### WORK INSTRUCTION
Reproduce the entries below character for character.

━━━━━━━━━━━━━━━━━━━━━━━━━━━━━━

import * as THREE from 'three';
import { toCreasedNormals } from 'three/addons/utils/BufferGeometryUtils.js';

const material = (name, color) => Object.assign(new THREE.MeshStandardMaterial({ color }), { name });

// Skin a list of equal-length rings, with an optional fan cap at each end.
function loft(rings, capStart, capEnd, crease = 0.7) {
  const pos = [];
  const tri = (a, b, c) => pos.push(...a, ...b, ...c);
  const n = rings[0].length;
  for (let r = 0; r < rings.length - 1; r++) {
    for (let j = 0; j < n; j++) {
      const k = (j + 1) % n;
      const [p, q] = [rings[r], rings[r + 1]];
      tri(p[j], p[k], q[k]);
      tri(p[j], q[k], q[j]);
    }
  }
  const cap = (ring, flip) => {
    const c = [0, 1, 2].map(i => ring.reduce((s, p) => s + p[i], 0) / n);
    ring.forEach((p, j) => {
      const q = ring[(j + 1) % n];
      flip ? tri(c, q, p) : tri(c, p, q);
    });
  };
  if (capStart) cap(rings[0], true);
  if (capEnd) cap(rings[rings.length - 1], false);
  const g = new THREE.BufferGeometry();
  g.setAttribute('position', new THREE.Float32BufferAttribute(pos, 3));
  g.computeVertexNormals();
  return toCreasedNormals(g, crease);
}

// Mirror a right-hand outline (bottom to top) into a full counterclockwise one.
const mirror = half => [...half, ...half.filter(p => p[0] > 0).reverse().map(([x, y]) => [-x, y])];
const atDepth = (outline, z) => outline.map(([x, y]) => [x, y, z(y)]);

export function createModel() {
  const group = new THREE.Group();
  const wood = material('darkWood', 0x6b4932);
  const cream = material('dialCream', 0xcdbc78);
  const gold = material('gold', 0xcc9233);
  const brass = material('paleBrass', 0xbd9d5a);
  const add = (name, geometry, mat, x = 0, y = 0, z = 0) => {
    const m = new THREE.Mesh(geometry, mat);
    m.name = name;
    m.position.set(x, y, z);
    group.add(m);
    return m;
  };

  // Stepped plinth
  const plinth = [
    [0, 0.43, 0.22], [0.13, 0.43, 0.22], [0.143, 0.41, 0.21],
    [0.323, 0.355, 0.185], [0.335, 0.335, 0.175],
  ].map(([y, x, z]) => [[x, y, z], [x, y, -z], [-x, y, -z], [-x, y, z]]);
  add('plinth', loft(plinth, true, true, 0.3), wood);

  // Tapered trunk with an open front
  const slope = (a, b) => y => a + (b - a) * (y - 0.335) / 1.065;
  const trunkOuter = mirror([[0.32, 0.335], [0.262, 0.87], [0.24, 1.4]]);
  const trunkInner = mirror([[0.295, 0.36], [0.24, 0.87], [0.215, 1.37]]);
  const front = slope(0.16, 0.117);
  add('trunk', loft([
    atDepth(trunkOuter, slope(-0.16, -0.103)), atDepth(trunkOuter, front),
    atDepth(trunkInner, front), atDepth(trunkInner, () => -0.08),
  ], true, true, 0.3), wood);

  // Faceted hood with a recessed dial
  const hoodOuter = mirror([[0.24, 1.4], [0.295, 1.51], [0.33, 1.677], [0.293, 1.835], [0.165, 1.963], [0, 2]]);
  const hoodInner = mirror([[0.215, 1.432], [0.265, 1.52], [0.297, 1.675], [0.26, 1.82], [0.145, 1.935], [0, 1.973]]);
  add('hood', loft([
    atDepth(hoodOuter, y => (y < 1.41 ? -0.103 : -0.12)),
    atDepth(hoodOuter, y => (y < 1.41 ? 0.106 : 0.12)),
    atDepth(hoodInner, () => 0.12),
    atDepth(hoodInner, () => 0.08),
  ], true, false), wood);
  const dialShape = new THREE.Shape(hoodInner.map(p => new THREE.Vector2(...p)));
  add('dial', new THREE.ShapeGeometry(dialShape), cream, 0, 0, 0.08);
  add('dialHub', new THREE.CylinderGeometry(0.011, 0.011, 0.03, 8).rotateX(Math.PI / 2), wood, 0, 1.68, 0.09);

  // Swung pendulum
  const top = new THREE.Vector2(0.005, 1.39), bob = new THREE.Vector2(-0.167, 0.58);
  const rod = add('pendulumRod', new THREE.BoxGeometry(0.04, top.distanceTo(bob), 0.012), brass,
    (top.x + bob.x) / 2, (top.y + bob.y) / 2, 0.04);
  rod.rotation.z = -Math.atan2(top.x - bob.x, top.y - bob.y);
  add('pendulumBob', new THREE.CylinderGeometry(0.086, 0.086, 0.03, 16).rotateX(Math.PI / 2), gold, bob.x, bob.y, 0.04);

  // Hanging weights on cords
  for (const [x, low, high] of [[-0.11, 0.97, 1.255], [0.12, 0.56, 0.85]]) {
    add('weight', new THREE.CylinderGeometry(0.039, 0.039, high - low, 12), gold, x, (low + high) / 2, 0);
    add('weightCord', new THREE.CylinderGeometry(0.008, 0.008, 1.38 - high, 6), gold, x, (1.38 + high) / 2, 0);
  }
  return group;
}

━━━━━━━━━━━━━━━━━━━━━━━━━━━━━━

### REPLY TO THE TASK
import * as THREE from 'three';
import { toCreasedNormals } from 'three/addons/utils/BufferGeometryUtils.js';

const material = (name, color) => Object.assign(new THREE.MeshStandardMaterial({ color }), { name });

// Skin a list of equal-length rings, with an optional fan cap at each end.
function loft(rings, capStart, capEnd, crease = 0.7) {
  const pos = [];
  const tri = (a, b, c) => pos.push(...a, ...b, ...c);
  const n = rings[0].length;
  for (let r = 0; r < rings.length - 1; r++) {
    for (let j = 0; j < n; j++) {
      const k = (j + 1) % n;
      const [p, q] = [rings[r], rings[r + 1]];
      tri(p[j], p[k], q[k]);
      tri(p[j], q[k], q[j]);
    }
  }
  const cap = (ring, flip) => {
    const c = [0, 1, 2].map(i => ring.reduce((s, p) => s + p[i], 0) / n);
    ring.forEach((p, j) => {
      const q = ring[(j + 1) % n];
      flip ? tri(c, q, p) : tri(c, p, q);
    });
  };
  if (capStart) cap(rings[0], true);
  if (capEnd) cap(rings[rings.length - 1], false);
  const g = new THREE.BufferGeometry();
  g.setAttribute('position', new THREE.Float32BufferAttribute(pos, 3));
  g.computeVertexNormals();
  return toCreasedNormals(g, crease);
}

// Mirror a right-hand outline (bottom to top) into a full counterclockwise one.
const mirror = half => [...half, ...half.filter(p => p[0] > 0).reverse().map(([x, y]) => [-x, y])];
const atDepth = (outline, z) => outline.map(([x, y]) => [x, y, z(y)]);

export function createModel() {
  const group = new THREE.Group();
  const wood = material('darkWood', 0x6b4932);
  const cream = material('dialCream', 0xcdbc78);
  const gold = material('gold', 0xcc9233);
  const brass = material('paleBrass', 0xbd9d5a);
  const add = (name, geometry, mat, x = 0, y = 0, z = 0) => {
    const m = new THREE.Mesh(geometry, mat);
    m.name = name;
    m.position.set(x, y, z);
    group.add(m);
    return m;
  };

  // Stepped plinth
  const plinth = [
    [0, 0.43, 0.22], [0.13, 0.43, 0.22], [0.143, 0.41, 0.21],
    [0.323, 0.355, 0.185], [0.335, 0.335, 0.175],
  ].map(([y, x, z]) => [[x, y, z], [x, y, -z], [-x, y, -z], [-x, y, z]]);
  add('plinth', loft(plinth, true, true, 0.3), wood);

  // Tapered trunk with an open front
  const slope = (a, b) => y => a + (b - a) * (y - 0.335) / 1.065;
  const trunkOuter = mirror([[0.32, 0.335], [0.262, 0.87], [0.24, 1.4]]);
  const trunkInner = mirror([[0.295, 0.36], [0.24, 0.87], [0.215, 1.37]]);
  const front = slope(0.16, 0.117);
  add('trunk', loft([
    atDepth(trunkOuter, slope(-0.16, -0.103)), atDepth(trunkOuter, front),
    atDepth(trunkInner, front), atDepth(trunkInner, () => -0.08),
  ], true, true, 0.3), wood);

  // Faceted hood with a recessed dial
  const hoodOuter = mirror([[0.24, 1.4], [0.295, 1.51], [0.33, 1.677], [0.293, 1.835], [0.165, 1.963], [0, 2]]);
  const hoodInner = mirror([[0.215, 1.432], [0.265, 1.52], [0.297, 1.675], [0.26, 1.82], [0.145, 1.935], [0, 1.973]]);
  add('hood', loft([
    atDepth(hoodOuter, y => (y < 1.41 ? -0.103 : -0.12)),
    atDepth(hoodOuter, y => (y < 1.41 ? 0.106 : 0.12)),
    atDepth(hoodInner, () => 0.12),
    atDepth(hoodInner, () => 0.08),
  ], true, false), wood);
  const dialShape = new THREE.Shape(hoodInner.map(p => new THREE.Vector2(...p)));
  add('dial', new THREE.ShapeGeometry(dialShape), cream, 0, 0, 0.08);
  add('dialHub', new THREE.CylinderGeometry(0.011, 0.011, 0.03, 8).rotateX(Math.PI / 2), wood, 0, 1.68, 0.09);

  // Swung pendulum
  const top = new THREE.Vector2(0.005, 1.39), bob = new THREE.Vector2(-0.167, 0.58);
  const rod = add('pendulumRod', new THREE.BoxGeometry(0.04, top.distanceTo(bob), 0.012), brass,
    (top.x + bob.x) / 2, (top.y + bob.y) / 2, 0.04);
  rod.rotation.z = -Math.atan2(top.x - bob.x, top.y - bob.y);
  add('pendulumBob', new THREE.CylinderGeometry(0.086, 0.086, 0.03, 16).rotateX(Math.PI / 2), gold, bob.x, bob.y, 0.04);

  // Hanging weights on cords
  for (const [x, low, high] of [[-0.11, 0.97, 1.255], [0.12, 0.56, 0.85]]) {
    add('weight', new THREE.CylinderGeometry(0.039, 0.039, high - low, 12), gold, x, (low + high) / 2, 0);
    add('weightCord', new THREE.CylinderGeometry(0.008, 0.008, 1.38 - high, 6), gold, x, (1.38 + high) / 2, 0);
  }
  return group;
}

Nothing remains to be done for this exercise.